Dr. Chitra Lele, Chief Scientific Officer, Sciformix

FDA Warning Letters Related to Pharmacovigilance Operations

Dr. Chitra Lele Ph.D.

Regulatory inspections are an everyday reality now, given the heightened level of scrutiny that the industry is facing from all the regulators. We at Sciformix recently conducted a DIA webinar on the topic of FDA warning letters in the context of Pharmacovigilance (PV) operations. We focused specifically on the post-marketing safety monitoring related findings in the warning letters issued by the FDA. I am summarizing a few key points here from the discussion in the webinar.

The FDA at the end of an inspection provides a company with a list of findings most commonly referred to as an FDA Form 483. The company has 15 days to respond. The warning letter is issued after an inspection and after the company has responded to the findings in Form 483. A warning letter may be issued even if the response to Form 483 shows ongoing action and plan for correction. The warning letters are issued for major regulatory violations and may lead to an enforcement action if the findings aren’t adequately corrected. However, the FDA could take action even without issuing a warning letter. Consequences of FDA warning letters and potential enforcement action by the FDA are serious (e.g., loss of trust by patients and HCPs regarding company products, damaging effect on stock prices, and negative impact on approval of future submissions.) The FDA’s enforcement actions can include Product Recall, Seizure, Injunction, Administrative Detention and Civil money penalties and/or prosecution.

FDA Warning letters for Post-Marketing Pharmacovigilance:
Warning letters are available in the public domain, while the 483 reports are generally not.

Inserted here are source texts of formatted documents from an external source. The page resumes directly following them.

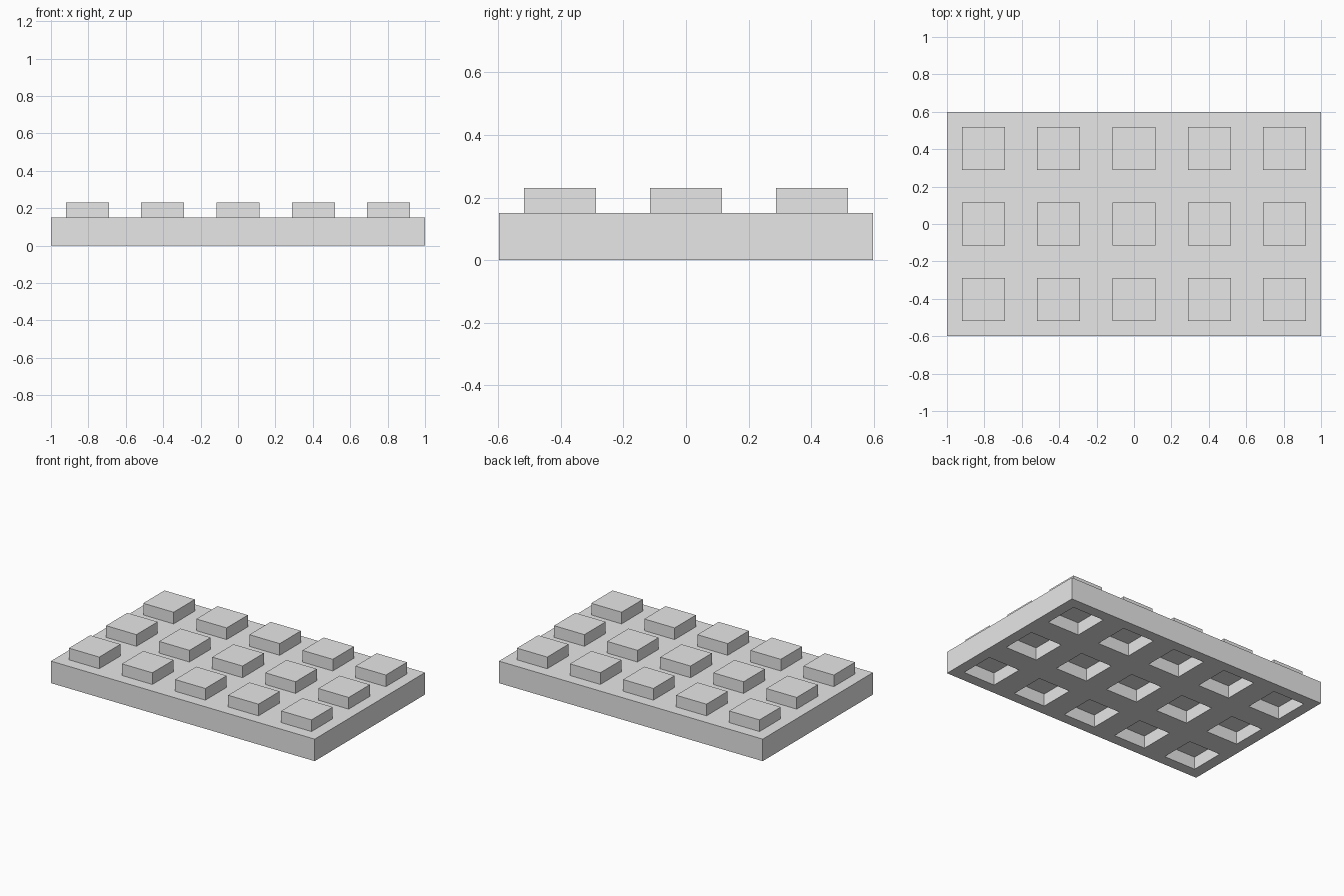
import bpy
import bmesh
from mathutils import Matrix, Vector

cube = bpy.data.objects.get("Cube")
if cube:
    bpy.data.objects.remove(cube, do_unlink=True)

PITCH, COLS, ROWS = 0.4025, 5, 3
LENGTH, WIDTH, THICK = 2.0, 1.195, 0.151
STUD, STUD_H = 0.23, 0.08
POCKET, POCKET_D = 0.24, 0.085

grey = bpy.data.materials.new("light grey")
grey.use_nodes = True
grey.diffuse_color = (0.8, 0.8, 0.8, 1)
grey.node_tree.nodes["Principled BSDF"].inputs["Base Color"].default_value = grey.diffuse_color

centres = [((c - (COLS - 1) / 2) * PITCH, (r - (ROWS - 1) / 2) * PITCH)
           for c in range(COLS) for r in range(ROWS)]


def boxes(name, spots, size, z):
    """One object made of equal boxes standing at height z."""
    bm = bmesh.new()
    for x, y in spots:
        place = Matrix.Translation(Vector((x, y, z + size[2] / 2)))
        bmesh.ops.create_cube(bm, size=1, matrix=place @ Matrix.Diagonal((*size, 1)))
    mesh = bpy.data.meshes.new(name)
    bm.to_mesh(mesh)
    bm.free()
    mesh.materials.append(grey)
    obj = bpy.data.objects.new(name, mesh)
    bpy.context.collection.objects.link(obj)
    return obj


def combine(target, other, operation):
    mod = target.modifiers.new(operation.lower(), "BOOLEAN")
    mod.operation = operation
    mod.solver = "EXACT"
    mod.object = other
    bpy.context.view_layer.objects.active = target
    bpy.ops.object.modifier_apply(modifier=mod.name)
    bpy.data.objects.remove(other, do_unlink=True)


# Base plate with square pockets sunk into the underside
plate = boxes("base_plate", [(0, 0)], (LENGTH, WIDTH, THICK), 0)
pockets = boxes("pocket_cutter", centres, (POCKET, POCKET, POCKET_D + 0.1), -0.1)
pockets.hide_render = True
combine(plate, pockets, "DIFFERENCE")

# Square studs, rooted in the plate and joined to it as one solid
studs = boxes("studs", centres, (STUD, STUD, STUD_H + 0.02), THICK - 0.02)
combine(plate, studs, "UNION")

The warning letters library on the FDA website has close to 6500 warning letters listed from 2005. These letters cover a wide range of violations from food issues to tobacco promotions. A search of this large library identified 17 letters pertaining to the pharmaceutical industry regarding post-marketing pharmacovigilance. All the warning letters followed an FDA inspection and the company’s response to the FDA form 483. Most of the letters stated that the company’s responses to the 483 were inadequate and also that these were repeat findings from previous inspections. Details of findings that led to warning letters aren’t public knowledge, which is a limitation in such analysis of warning letters.

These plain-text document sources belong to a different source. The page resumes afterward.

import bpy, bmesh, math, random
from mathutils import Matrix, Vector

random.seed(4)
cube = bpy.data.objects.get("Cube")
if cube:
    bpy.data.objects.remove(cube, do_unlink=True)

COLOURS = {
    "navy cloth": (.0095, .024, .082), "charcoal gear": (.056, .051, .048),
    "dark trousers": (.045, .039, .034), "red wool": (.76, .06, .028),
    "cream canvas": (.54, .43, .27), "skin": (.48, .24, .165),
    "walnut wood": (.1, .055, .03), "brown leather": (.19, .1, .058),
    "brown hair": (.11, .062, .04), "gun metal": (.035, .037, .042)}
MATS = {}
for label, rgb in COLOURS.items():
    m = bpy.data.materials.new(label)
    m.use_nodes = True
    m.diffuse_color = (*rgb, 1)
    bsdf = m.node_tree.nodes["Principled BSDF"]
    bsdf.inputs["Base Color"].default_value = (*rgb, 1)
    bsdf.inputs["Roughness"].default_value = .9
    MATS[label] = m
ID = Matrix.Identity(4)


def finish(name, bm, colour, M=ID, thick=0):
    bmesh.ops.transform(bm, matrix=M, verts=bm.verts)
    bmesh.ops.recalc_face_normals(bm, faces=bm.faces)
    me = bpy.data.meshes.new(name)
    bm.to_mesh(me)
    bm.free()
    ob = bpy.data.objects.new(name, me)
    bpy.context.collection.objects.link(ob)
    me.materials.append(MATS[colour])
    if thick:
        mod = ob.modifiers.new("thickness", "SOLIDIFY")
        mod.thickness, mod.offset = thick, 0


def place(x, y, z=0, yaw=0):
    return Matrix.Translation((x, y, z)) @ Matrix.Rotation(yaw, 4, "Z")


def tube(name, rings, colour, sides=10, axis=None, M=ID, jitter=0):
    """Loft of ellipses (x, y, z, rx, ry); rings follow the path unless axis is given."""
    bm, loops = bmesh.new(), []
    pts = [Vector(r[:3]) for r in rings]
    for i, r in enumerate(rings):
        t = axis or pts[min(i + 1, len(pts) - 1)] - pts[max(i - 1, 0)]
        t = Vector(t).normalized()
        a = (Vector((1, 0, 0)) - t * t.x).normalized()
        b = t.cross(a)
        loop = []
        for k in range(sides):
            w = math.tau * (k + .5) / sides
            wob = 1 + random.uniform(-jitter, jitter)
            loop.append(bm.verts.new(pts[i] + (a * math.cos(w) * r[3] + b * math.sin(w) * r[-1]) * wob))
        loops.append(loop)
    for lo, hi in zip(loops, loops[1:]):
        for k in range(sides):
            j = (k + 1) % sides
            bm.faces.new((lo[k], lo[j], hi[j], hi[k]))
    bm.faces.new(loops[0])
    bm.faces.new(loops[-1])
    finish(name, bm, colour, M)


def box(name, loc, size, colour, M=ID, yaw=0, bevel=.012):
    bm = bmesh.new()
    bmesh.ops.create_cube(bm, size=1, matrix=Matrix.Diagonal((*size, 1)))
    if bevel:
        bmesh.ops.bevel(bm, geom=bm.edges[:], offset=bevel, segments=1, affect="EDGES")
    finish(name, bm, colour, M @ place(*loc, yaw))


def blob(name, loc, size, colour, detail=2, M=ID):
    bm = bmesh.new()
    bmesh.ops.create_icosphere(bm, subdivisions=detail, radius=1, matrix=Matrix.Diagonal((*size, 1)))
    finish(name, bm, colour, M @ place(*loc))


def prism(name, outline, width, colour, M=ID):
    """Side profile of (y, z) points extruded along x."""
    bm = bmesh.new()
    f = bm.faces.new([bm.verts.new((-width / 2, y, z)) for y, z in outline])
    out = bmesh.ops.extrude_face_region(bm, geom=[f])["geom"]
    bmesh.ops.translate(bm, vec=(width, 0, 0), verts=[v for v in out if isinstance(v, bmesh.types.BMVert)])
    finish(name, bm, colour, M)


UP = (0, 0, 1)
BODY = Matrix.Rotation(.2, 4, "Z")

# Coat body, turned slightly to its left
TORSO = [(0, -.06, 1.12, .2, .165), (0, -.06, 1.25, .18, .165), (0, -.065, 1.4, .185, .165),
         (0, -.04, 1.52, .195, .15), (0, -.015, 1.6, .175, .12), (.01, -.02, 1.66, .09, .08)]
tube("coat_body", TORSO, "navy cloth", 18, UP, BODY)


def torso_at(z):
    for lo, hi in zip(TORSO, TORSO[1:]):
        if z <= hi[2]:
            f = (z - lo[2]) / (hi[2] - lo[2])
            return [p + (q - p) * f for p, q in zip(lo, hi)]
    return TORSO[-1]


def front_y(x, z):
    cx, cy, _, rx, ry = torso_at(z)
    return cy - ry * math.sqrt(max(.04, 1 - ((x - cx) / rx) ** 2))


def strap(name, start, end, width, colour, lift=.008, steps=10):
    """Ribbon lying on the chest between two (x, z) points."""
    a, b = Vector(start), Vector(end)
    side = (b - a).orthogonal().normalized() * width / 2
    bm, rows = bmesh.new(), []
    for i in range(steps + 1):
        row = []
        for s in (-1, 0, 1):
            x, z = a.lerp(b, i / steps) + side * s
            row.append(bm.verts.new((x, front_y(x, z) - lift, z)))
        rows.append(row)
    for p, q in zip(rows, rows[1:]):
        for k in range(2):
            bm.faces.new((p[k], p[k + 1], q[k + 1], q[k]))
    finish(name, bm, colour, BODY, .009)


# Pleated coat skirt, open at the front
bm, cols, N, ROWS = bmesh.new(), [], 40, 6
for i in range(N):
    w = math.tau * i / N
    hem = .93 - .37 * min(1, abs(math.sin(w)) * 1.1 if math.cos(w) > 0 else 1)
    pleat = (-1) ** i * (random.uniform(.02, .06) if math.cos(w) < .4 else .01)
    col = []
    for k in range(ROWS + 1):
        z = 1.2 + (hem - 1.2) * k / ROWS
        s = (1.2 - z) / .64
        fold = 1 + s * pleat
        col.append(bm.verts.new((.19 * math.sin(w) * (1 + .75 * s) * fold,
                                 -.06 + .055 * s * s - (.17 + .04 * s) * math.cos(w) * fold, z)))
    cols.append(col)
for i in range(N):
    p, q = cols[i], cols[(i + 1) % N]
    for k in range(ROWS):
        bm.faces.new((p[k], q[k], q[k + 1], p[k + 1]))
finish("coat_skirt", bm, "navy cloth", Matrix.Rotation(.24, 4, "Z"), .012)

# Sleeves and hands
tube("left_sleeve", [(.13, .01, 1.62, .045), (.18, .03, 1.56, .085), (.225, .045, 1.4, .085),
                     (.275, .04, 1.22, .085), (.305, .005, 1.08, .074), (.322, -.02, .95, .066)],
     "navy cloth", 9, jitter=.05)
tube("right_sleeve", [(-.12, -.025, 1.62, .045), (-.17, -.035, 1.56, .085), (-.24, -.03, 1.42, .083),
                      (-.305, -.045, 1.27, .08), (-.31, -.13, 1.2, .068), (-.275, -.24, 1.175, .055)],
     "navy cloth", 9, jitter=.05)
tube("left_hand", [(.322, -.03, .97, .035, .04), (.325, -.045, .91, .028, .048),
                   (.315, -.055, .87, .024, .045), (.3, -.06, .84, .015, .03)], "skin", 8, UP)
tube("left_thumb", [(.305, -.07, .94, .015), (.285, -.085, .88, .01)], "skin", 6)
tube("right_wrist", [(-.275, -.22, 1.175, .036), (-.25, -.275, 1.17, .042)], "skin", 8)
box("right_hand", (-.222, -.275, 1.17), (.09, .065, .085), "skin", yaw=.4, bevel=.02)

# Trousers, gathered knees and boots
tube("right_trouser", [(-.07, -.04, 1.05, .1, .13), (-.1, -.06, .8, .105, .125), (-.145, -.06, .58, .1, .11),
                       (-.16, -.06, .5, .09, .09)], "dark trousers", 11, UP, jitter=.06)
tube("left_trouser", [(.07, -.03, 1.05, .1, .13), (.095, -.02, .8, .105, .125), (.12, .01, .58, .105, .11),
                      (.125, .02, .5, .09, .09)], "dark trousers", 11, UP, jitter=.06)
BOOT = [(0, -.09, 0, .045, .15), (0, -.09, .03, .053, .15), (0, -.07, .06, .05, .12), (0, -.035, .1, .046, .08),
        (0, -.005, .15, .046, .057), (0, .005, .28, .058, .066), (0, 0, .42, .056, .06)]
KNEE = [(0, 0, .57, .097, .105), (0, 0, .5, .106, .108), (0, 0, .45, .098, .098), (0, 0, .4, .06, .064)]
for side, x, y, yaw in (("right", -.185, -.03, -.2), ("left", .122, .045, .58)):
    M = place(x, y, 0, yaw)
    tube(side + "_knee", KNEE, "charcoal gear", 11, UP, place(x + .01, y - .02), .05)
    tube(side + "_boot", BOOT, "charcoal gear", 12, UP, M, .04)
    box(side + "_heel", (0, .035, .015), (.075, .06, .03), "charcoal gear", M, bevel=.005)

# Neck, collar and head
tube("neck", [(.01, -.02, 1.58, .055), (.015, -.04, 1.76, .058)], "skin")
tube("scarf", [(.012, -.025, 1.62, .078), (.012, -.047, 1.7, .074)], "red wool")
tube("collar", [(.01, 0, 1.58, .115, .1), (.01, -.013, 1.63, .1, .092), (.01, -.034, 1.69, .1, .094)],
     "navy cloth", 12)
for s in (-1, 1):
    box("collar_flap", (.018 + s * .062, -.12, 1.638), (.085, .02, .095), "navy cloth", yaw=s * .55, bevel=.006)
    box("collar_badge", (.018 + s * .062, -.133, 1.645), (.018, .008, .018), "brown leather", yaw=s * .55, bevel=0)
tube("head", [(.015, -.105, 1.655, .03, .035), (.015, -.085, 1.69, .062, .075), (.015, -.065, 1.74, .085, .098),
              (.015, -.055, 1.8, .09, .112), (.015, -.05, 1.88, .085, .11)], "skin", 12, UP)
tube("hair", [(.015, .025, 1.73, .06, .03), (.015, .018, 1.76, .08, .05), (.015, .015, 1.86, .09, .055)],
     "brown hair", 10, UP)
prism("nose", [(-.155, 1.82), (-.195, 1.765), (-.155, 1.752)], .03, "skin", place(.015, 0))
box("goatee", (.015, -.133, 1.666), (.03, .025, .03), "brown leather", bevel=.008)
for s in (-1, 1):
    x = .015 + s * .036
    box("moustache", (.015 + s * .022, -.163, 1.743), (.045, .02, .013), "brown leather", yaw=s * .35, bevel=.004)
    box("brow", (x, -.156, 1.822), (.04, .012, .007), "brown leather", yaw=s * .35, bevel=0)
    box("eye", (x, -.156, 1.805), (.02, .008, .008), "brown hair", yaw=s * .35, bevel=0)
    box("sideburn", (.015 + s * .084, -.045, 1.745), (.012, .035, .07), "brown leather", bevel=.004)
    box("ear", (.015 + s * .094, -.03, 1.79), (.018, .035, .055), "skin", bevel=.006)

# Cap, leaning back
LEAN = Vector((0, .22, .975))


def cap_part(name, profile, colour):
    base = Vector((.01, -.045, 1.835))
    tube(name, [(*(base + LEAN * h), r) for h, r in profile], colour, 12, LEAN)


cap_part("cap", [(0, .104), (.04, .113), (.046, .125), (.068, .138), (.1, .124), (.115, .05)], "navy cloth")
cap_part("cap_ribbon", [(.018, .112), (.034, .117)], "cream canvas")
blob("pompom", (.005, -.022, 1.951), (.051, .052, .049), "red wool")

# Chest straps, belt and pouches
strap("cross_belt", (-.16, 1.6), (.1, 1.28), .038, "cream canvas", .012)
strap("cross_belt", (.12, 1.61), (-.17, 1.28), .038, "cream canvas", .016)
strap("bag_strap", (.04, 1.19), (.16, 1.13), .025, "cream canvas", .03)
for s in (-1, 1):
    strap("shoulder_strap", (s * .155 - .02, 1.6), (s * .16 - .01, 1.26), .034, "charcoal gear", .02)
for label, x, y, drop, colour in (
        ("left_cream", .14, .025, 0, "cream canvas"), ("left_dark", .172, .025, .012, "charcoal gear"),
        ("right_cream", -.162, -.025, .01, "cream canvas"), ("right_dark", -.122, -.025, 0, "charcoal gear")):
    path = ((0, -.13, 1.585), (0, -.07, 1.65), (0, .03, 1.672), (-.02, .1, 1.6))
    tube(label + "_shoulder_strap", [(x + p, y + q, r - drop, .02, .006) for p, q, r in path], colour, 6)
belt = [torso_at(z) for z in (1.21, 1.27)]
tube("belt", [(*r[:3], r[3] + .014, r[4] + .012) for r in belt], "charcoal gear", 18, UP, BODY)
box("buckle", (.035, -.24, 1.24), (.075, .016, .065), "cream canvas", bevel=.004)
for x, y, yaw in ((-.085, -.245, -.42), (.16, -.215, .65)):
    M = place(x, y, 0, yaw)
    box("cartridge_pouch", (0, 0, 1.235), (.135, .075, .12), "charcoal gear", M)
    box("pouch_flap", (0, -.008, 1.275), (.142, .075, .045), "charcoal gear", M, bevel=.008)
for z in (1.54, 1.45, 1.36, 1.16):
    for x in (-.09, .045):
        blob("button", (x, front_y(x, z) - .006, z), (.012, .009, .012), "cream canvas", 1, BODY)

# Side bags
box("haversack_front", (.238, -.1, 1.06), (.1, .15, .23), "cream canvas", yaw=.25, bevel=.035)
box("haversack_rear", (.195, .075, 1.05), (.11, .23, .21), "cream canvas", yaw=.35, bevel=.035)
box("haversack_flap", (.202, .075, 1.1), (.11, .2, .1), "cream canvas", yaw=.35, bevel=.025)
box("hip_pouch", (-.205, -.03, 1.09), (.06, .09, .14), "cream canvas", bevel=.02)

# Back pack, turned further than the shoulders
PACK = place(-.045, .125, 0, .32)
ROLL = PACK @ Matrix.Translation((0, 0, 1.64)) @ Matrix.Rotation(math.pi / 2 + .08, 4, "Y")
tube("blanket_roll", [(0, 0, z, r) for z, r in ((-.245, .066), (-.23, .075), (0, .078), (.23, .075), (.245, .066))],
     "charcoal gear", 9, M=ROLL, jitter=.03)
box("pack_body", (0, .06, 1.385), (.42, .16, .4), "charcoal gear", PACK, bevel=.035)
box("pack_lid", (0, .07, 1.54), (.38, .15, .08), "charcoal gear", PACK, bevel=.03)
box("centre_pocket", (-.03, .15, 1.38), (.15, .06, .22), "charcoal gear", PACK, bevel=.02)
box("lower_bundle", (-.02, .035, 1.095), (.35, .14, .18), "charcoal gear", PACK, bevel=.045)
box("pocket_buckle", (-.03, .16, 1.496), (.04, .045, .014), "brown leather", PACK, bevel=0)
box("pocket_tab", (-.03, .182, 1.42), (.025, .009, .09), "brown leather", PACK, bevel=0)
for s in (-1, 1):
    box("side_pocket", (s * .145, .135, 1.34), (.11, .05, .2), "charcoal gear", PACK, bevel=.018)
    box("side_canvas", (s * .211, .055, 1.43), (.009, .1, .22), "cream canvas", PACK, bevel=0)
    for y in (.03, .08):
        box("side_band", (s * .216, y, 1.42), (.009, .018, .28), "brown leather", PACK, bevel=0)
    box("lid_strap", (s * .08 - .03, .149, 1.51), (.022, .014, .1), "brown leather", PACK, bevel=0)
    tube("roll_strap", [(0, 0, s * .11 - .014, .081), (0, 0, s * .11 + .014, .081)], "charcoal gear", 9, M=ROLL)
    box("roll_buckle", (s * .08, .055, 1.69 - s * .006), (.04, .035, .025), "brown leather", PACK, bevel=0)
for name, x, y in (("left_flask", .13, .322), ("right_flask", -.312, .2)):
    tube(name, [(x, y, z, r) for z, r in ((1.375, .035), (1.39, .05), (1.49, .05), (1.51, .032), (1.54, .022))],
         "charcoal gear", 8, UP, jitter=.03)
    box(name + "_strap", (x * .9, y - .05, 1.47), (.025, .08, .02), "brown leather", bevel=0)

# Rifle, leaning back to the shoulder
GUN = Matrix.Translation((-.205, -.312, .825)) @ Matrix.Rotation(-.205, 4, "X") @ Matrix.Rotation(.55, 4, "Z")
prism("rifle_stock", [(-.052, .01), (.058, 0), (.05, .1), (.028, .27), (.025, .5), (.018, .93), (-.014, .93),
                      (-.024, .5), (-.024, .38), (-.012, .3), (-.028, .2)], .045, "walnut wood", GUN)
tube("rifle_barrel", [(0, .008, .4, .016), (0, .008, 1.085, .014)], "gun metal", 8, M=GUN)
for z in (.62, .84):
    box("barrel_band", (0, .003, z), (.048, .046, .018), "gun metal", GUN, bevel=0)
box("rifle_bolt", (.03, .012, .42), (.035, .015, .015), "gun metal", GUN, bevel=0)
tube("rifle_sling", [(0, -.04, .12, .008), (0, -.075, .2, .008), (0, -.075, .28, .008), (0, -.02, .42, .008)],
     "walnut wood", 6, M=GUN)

Three of the 17 warning letters were to large pharma companies while the other 14 to small pharma including generic manufacturers. Thirteen letters were written as primary pharmacovigilance violations. Three warning letters were focused on good manufacturing practices but also had comments about PV. One letter was focused on a new drug definition.

Most Common Findings in Warning Letter Violations:
Though it’s not easy to compare the letters written by different people, when the letters and the findings were pooled together, the most common findings fell into two categories:

  1. Review of Adverse Drug Experience and written procedures around it
  2. Reporting of 15 day ‘alert’ reports or PADERs (lateness or quality)

Other findings worth mentioning included violations related to:

  1. Records and reports of Adverse Drug Experience on marketed drugs without approved ‘New Drug Applications’
  2. Written procedures for handling of product complaints
  3. Annual reports

Some findings are more common for large pharma and some for small pharma and generic companies.

Responding to the FDA form 483:
Appropriate and complete response to form 483 is crucial. Following an inspection, the FDA will issue a form 483 listing its findings. The company usually has 15 days to respond. It’s advisable to use the following best practices while responding to form 483:

  • Address each observation separately
  • Acknowledge the problem
  • Demonstrate an understanding of the problem
  • Evaluate the impact and determine the cause
  • Describe correction and preventative actions
  • If feasible, correct violations and notify in 483 response
  • If possible, provide evidence of these actions, e.g. SOP, protocol, missing reports etc.

The panel discussion in the webinar and the subsequent Q&A focused on the following questions, and the panelists’ and participants’ experiences and views on these aspects:

  • Why are violations most often identified for 15 Day Reports, PADERs, and SOPs?
  • Best practices for responding to FDA Form 483
  • Can an FDA warning letter trigger additional activities from regulators?
  • What methods should be employed within the company to ensure PV compliance?
  • What are the best procedures to obtain internal support for ensuring PV compliance?
  • Do small and large pharma companies have different challenges?
  • How can the PV group improve collaboration within the company for optimal results?

Conclusion:
Most often when the FDA writes a warning letter, they have to document the compliance against a particular regulation. It’s rare to see a general comment implicating a wide range of things. They will always identify the regulation that has been violated. Thus the most common findings from warning letters mostly related to PV fundamentals such as 15 day reports, PADER issues and SOPs.

Repeat findings and poor responses to the form 483 increase the risk of a warning letter drastically and there are serious consequences for failure to correct the issues identified in the warning letter.

To listen to the complete recording of the webinar, please click here.